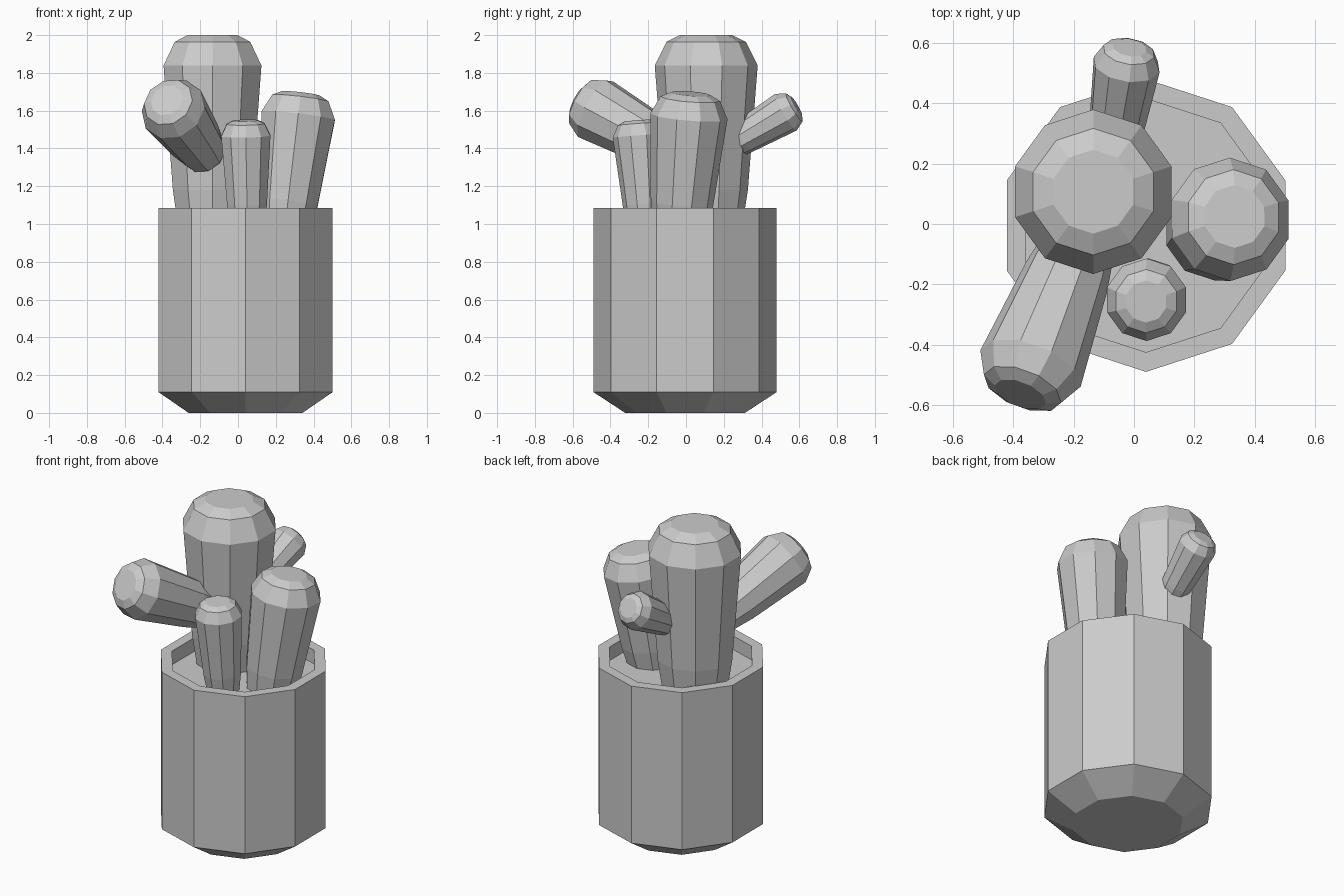
import bpy, bmesh, math
from mathutils import Vector, Matrix

if "Cube" in bpy.data.objects:
    bpy.data.objects.remove(bpy.data.objects["Cube"])

SIDES = 10


def lathe(name, rings, matrix, cap_start=True, cap_end=True):
    """Flat-shaded ten-sided solid from (radius, height) rings."""
    bm = bmesh.new()
    loops = []
    for r, z in rings:
        loop = []
        for i in range(SIDES):
            a = 2 * math.pi * i / SIDES - math.pi / 2
            loop.append(bm.verts.new((r * math.cos(a), r * math.sin(a), z)))
        loops.append(loop)
    for lo, hi in zip(loops, loops[1:]):
        for i in range(SIDES):
            j = (i + 1) % SIDES
            bm.faces.new((lo[i], lo[j], hi[j], hi[i]))
    if cap_start:
        bm.faces.new(loops[0][::-1])
    if cap_end:
        bm.faces.new(loops[-1])
    mesh = bpy.data.meshes.new(name)
    bm.to_mesh(mesh)
    bm.free()
    ob = bpy.data.objects.new(name, mesh)
    ob.matrix_world = matrix
    bpy.context.collection.objects.link(ob)
    return ob


def stem(name, base, tip, r):
    """Flared cactus stem with a rounded, faceted tip."""
    base, tip = Vector(base), Vector(tip)
    axis = tip - base
    length = axis.length
    rings = [(0.68 * r, 0), (0.81 * r, 0.22 * length), (r, length - 0.59 * r),
             (0.77 * r, length - 0.13 * r), (0.51 * r, length)]
    turn = Vector((0, 0, 1)).rotation_difference(axis).to_matrix().to_4x4()
    return lathe(name, rings, Matrix.Translation(base) @ turn)


# Pot with chamfered foot and thick rim, then the soil inside it
centre = Matrix.Translation((0.04, -0.005, 0))
lathe("pot", [(0.317, 0), (0.485, 0.11), (0.485, 1.085), (0.42, 1.085), (0.42, 1.0)],
      centre, cap_end=False)
lathe("soil", [(0.42, 0.999), (0.42, 1.0)], centre, cap_start=False)

# Upright stems
stem("main_stem", (-0.135, 0.107, 0.95), (-0.135, 0.107, 2.0), 0.2725)
stem("right_stem", (0.245, -0.034, 0.95), (0.333, 0.025, 1.69), 0.205)
stem("front_stem", (0.05, -0.215, 0.98), (0.04, -0.257, 1.548), 0.137)

# Arms growing out of the main stem
stem("front_arm", (-0.18, -0.065, 1.38), (-0.377, -0.565, 1.655), 0.177)
stem("back_arm", (-0.073, 0.228, 1.415), (-0.015, 0.585, 1.625), 0.113)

- - - - -

Your objective —
Copy out the records exactly. Do not include the pictures.

Task response —
import bpy, bmesh, math
from mathutils import Vector, Matrix

if "Cube" in bpy.data.objects:
    bpy.data.objects.remove(bpy.data.objects["Cube"])

SIDES = 10


def lathe(name, rings, matrix, cap_start=True, cap_end=True):
    """Flat-shaded ten-sided solid from (radius, height) rings."""
    bm = bmesh.new()
    loops = []
    for r, z in rings:
        loop = []
        for i in range(SIDES):
            a = 2 * math.pi * i / SIDES - math.pi / 2
            loop.append(bm.verts.new((r * math.cos(a), r * math.sin(a), z)))
        loops.append(loop)
    for lo, hi in zip(loops, loops[1:]):
        for i in range(SIDES):
            j = (i + 1) % SIDES
            bm.faces.new((lo[i], lo[j], hi[j], hi[i]))
    if cap_start:
        bm.faces.new(loops[0][::-1])
    if cap_end:
        bm.faces.new(loops[-1])
    mesh = bpy.data.meshes.new(name)
    bm.to_mesh(mesh)
    bm.free()
    ob = bpy.data.objects.new(name, mesh)
    ob.matrix_world = matrix
    bpy.context.collection.objects.link(ob)
    return ob


def stem(name, base, tip, r):
    """Flared cactus stem with a rounded, faceted tip."""
    base, tip = Vector(base), Vector(tip)
    axis = tip - base
    length = axis.length
    rings = [(0.68 * r, 0), (0.81 * r, 0.22 * length), (r, length - 0.59 * r),
             (0.77 * r, length - 0.13 * r), (0.51 * r, length)]
    turn = Vector((0, 0, 1)).rotation_difference(axis).to_matrix().to_4x4()
    return lathe(name, rings, Matrix.Translation(base) @ turn)


# Pot with chamfered foot and thick rim, then the soil inside it
centre = Matrix.Translation((0.04, -0.005, 0))
lathe("pot", [(0.317, 0), (0.485, 0.11), (0.485, 1.085), (0.42, 1.085), (0.42, 1.0)],
      centre, cap_end=False)
lathe("soil", [(0.42, 0.999), (0.42, 1.0)], centre, cap_start=False)

# Upright stems
stem("main_stem", (-0.135, 0.107, 0.95), (-0.135, 0.107, 2.0), 0.2725)
stem("right_stem", (0.245, -0.034, 0.95), (0.333, 0.025, 1.69), 0.205)
stem("front_stem", (0.05, -0.215, 0.98), (0.04, -0.257, 1.548), 0.137)

# Arms growing out of the main stem
stem("front_arm", (-0.18, -0.065, 1.38), (-0.377, -0.565, 1.655), 0.177)
stem("back_arm", (-0.073, 0.228, 1.415), (-0.015, 0.585, 1.625), 0.113)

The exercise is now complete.